The Prevention Centre radicalization wants to take former inmates at risk

952573Less than ten months after the opening of the Centre in Montreal preventing radicalization leading to violence (CPRMV), possibly the first of its kind in North America, the Director Herman Deparice Okomba consider a parole system for matching inmates a certain profile.

If the threat of radicalization in Canadian prisons does not matter for now, Mr. Okomba believes it could become.

“I do not think we have a detention-related problem on radicalization in Quebec and Canada,” he assured The Canadian Press.

“But at the same time, we must be proactive. We must be at the forefront. More strategies are put in place to prevent radicalization, we are better placed to detect the problem. ”

There are many examples around the world, terrorists radicalized in prison. The authorities also believe that the alleged mastermind of the attacks of Paris was influenced by Islamic fundamentalists during his time behind bars in Belgium.

Mr. Okomba is in discussion with corrections officials and the Quebec and Canadian justice, to create a parole system that would supervise former prisoners radicalized or vulnerable to extremism. The same kind of system exists for pedophiles and other criminals considered potentially dangerous.

“We want to ensure that when a person with the profile of a radical leaves prison, he must respect (…) a support center as a release condition,” he said.

The CPRMV, whose official inauguration will take place on Sunday, was created at the initiative of the Mayor of Montreal, Denis Coderre. It has 12 employees, including researchers, psychologists and other experts trained to detect signs of extremism and working with the people targeted.

According Wadgy Loza, a psychiatry professor at Queens University, Ontario, does not believe that radicalization in prisons is a major problem.

“But it could become one,” he added, as Mr. Okomba.

Mr. Loza is also founder of Extremism and Terrorism Section of the Canadian Psychological Association, and has served as Kingston Penitentiary Chief psychologist 1999-2009.

To establish an effective parole system for radicals, he said, the program would have to include many facets and is led by highly competent people who know how to get into the spirit of detainees.

“It would take a team of experts who understand the language, culture, values ​​inmates and which focuses on ideology, he said. We must demonstrate the benefits of change. We must refute some religious arguments. ”

While the parole program is still at the discussion stage, the CPRMV, he is already attracting the attention of Canada and outside.

Herman Deparice Okomba received a delegation of the French department of corrections, a few days after the attacks in Paris.

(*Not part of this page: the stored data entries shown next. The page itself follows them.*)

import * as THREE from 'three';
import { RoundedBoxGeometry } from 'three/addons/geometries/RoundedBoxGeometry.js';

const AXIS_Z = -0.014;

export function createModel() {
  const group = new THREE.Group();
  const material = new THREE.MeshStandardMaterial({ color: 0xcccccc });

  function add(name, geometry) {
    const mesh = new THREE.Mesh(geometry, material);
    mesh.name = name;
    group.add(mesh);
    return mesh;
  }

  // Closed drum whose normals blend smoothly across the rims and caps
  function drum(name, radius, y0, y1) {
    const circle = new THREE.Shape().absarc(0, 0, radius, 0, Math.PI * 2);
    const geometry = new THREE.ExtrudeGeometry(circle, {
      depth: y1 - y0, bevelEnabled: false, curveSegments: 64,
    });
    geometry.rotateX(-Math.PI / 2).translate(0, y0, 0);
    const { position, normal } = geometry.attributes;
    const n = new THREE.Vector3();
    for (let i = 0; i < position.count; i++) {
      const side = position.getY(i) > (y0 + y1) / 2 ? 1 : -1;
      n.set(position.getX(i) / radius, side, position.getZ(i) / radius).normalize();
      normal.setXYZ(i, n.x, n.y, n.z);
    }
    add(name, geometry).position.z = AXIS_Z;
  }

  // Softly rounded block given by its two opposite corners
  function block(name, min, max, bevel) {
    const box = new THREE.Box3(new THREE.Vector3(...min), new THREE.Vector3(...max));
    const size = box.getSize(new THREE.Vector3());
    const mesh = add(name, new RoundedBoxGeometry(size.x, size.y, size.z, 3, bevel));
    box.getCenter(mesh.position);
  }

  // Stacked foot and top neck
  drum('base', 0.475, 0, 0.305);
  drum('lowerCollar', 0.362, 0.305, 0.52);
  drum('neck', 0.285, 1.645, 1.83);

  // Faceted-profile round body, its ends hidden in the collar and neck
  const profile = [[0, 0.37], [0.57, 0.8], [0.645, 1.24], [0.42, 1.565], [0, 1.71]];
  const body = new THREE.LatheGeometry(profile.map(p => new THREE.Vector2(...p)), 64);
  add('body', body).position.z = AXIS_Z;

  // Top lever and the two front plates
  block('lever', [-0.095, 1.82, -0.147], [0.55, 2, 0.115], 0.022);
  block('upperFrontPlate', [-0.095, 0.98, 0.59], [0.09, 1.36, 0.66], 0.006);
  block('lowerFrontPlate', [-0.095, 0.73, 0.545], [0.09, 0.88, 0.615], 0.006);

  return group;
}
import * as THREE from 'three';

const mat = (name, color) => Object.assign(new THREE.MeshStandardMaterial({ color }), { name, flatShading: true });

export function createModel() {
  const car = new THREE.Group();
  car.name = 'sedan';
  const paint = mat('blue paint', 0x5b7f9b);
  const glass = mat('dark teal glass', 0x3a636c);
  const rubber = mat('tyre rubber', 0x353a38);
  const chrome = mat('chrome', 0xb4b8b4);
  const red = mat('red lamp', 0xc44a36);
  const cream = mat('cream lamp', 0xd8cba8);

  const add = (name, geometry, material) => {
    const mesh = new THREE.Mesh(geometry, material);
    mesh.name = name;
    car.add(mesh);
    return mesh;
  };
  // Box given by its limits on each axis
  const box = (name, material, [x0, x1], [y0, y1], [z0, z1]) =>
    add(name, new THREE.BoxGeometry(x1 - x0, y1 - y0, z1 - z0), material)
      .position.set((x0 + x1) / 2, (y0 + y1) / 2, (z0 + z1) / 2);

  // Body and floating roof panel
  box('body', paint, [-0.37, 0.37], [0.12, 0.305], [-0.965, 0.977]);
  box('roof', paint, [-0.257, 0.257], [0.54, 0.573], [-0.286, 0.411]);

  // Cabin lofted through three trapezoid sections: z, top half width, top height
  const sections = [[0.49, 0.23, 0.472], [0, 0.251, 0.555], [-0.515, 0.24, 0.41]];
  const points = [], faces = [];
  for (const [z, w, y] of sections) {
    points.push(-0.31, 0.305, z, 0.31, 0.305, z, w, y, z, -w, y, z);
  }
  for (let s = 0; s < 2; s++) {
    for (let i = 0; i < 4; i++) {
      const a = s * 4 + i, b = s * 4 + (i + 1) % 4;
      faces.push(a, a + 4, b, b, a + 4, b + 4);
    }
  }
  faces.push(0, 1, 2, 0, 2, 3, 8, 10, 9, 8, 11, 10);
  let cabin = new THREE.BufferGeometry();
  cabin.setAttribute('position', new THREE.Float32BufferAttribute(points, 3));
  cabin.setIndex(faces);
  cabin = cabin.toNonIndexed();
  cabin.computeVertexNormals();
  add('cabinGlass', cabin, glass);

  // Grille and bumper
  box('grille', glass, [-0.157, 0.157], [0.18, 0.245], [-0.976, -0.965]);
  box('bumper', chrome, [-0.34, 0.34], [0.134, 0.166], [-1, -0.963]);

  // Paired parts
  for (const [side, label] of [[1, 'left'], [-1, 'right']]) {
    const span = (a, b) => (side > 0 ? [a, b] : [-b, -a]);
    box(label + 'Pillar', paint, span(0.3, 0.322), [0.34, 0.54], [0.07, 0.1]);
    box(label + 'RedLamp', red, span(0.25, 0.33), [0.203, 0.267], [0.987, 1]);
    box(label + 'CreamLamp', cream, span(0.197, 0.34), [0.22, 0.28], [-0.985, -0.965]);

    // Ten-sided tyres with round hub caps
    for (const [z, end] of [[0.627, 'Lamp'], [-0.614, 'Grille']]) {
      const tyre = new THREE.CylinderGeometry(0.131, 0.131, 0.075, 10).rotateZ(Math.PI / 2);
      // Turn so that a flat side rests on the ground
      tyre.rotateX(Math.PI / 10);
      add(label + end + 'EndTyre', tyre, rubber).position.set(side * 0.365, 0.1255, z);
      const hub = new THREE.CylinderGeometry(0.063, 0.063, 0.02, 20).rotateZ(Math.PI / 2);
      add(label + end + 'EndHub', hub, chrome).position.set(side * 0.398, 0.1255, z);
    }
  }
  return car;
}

He says many people receive calls from all over the world interested in the project.

One who has worked for 10 years with the Montreal Police Service, as a specialist in intercultural relations, ensures that the center does not aim specifically Muslims.

“We have a holistic approach of radicalization. So treated as the extreme left, right, whatever is extreme radicalization any force. It’s a choice we made to avoid stigmatizing the Muslim population. ”

He admits that most 370 calls to call center open round the clock since March concerned the Islamic fundamentalism.

Of these cases, 90 required follow-up, and six were referred to the police. Mr. Okomba nevertheless stresses that CPRMV is not a police body. It is fully independent and funded by Montreal and Quebec City, but it has a mandate to contact the authorities if a reported person poses a threat to himself or the community.

The director will likely gather the concerns of some towards the imminent arrival of thousands of Syrian refugees in Quebec.

“I have no fear at all, he has said. I have confidence in this system. And I am confident in our ability to deal with these people. ”

He did not give details on the type of intervention that his team had to perform since March, but his approach is clear.

“To be radical, that is not bad. Rather, it’s a good thing we saw Mandela, Martin Luther King, Gandhi. These are people who were radicals. But that’s the word violence is problematic. We will tackle violent radicalization. ”

The Stopru